• **Available records**
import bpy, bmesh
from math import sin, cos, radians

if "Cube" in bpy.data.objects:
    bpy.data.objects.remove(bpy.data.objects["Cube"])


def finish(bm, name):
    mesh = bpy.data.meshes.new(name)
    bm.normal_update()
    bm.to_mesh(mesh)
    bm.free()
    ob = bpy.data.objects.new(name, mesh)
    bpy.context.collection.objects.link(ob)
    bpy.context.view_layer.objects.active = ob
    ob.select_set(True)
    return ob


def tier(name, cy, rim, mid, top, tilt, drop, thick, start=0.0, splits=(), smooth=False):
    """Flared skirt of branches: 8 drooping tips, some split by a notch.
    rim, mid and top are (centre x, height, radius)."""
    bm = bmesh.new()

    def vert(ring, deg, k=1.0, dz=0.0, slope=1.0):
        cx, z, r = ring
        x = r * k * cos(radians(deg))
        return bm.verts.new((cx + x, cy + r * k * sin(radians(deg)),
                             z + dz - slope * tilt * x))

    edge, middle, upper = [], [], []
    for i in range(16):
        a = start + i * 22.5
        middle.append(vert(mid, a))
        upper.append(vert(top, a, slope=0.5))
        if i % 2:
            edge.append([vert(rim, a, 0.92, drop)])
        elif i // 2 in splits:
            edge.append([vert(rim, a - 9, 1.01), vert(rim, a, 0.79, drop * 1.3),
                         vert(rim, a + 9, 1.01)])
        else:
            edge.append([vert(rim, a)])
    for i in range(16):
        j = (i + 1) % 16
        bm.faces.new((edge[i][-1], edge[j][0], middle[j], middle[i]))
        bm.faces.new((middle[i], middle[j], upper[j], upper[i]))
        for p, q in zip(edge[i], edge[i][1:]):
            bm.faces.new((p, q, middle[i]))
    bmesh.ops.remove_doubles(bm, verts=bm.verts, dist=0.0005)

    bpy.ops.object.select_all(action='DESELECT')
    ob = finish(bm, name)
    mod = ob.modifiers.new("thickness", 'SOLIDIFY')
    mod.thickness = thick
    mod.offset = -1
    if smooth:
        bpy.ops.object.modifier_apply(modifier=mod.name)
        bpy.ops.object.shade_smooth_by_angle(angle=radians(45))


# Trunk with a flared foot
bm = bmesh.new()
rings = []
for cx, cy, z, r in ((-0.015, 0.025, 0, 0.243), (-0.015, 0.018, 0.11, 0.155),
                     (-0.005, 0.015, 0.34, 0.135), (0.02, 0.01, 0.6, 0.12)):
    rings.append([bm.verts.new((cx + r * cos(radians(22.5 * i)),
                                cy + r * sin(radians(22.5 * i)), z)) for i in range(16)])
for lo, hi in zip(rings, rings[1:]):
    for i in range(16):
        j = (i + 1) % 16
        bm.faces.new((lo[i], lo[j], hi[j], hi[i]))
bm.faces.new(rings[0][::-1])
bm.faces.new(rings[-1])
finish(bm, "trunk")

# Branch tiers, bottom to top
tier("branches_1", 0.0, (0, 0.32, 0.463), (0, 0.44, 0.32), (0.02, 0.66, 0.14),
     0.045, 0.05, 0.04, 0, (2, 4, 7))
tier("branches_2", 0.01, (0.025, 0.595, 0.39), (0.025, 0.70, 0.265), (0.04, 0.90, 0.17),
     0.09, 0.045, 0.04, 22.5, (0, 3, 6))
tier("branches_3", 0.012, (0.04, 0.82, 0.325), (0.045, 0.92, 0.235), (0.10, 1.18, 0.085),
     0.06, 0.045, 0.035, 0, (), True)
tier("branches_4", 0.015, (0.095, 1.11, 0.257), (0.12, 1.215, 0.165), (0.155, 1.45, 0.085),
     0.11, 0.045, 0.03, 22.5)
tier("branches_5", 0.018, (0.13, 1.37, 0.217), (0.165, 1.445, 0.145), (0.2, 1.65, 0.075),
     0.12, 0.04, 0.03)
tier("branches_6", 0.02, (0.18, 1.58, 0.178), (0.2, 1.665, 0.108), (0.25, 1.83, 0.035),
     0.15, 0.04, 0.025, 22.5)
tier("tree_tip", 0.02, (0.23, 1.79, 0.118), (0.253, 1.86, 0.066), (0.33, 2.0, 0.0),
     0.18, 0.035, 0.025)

• **What you should do**
Only the lines from the one containing "bpy.ops.object.shade_smooth_by_angle(angle=radians(45))" through the final line of the records above should be printed, exactly as they stand.

• **Solution for this task**
        bpy.ops.object.shade_smooth_by_angle(angle=radians(45))


# Trunk with a flared foot
bm = bmesh.new()
rings = []
for cx, cy, z, r in ((-0.015, 0.025, 0, 0.243), (-0.015, 0.018, 0.11, 0.155),
                     (-0.005, 0.015, 0.34, 0.135), (0.02, 0.01, 0.6, 0.12)):
    rings.append([bm.verts.new((cx + r * cos(radians(22.5 * i)),
                                cy + r * sin(radians(22.5 * i)), z)) for i in range(16)])
for lo, hi in zip(rings, rings[1:]):
    for i in range(16):
        j = (i + 1) % 16
        bm.faces.new((lo[i], lo[j], hi[j], hi[i]))
bm.faces.new(rings[0][::-1])
bm.faces.new(rings[-1])
finish(bm, "trunk")

# Branch tiers, bottom to top
tier("branches_1", 0.0, (0, 0.32, 0.463), (0, 0.44, 0.32), (0.02, 0.66, 0.14),
     0.045, 0.05, 0.04, 0, (2, 4, 7))
tier("branches_2", 0.01, (0.025, 0.595, 0.39), (0.025, 0.70, 0.265), (0.04, 0.90, 0.17),
     0.09, 0.045, 0.04, 22.5, (0, 3, 6))
tier("branches_3", 0.012, (0.04, 0.82, 0.325), (0.045, 0.92, 0.235), (0.10, 1.18, 0.085),
     0.06, 0.045, 0.035, 0, (), True)
tier("branches_4", 0.015, (0.095, 1.11, 0.257), (0.12, 1.215, 0.165), (0.155, 1.45, 0.085),
     0.11, 0.045, 0.03, 22.5)
tier("branches_5", 0.018, (0.13, 1.37, 0.217), (0.165, 1.445, 0.145), (0.2, 1.65, 0.075),
     0.12, 0.04, 0.03)
tier("branches_6", 0.02, (0.18, 1.58, 0.178), (0.2, 1.665, 0.108), (0.25, 1.83, 0.035),
     0.15, 0.04, 0.025, 22.5)
tier("tree_tip", 0.02, (0.23, 1.79, 0.118), (0.253, 1.86, 0.066), (0.33, 2.0, 0.0),
     0.18, 0.035, 0.025)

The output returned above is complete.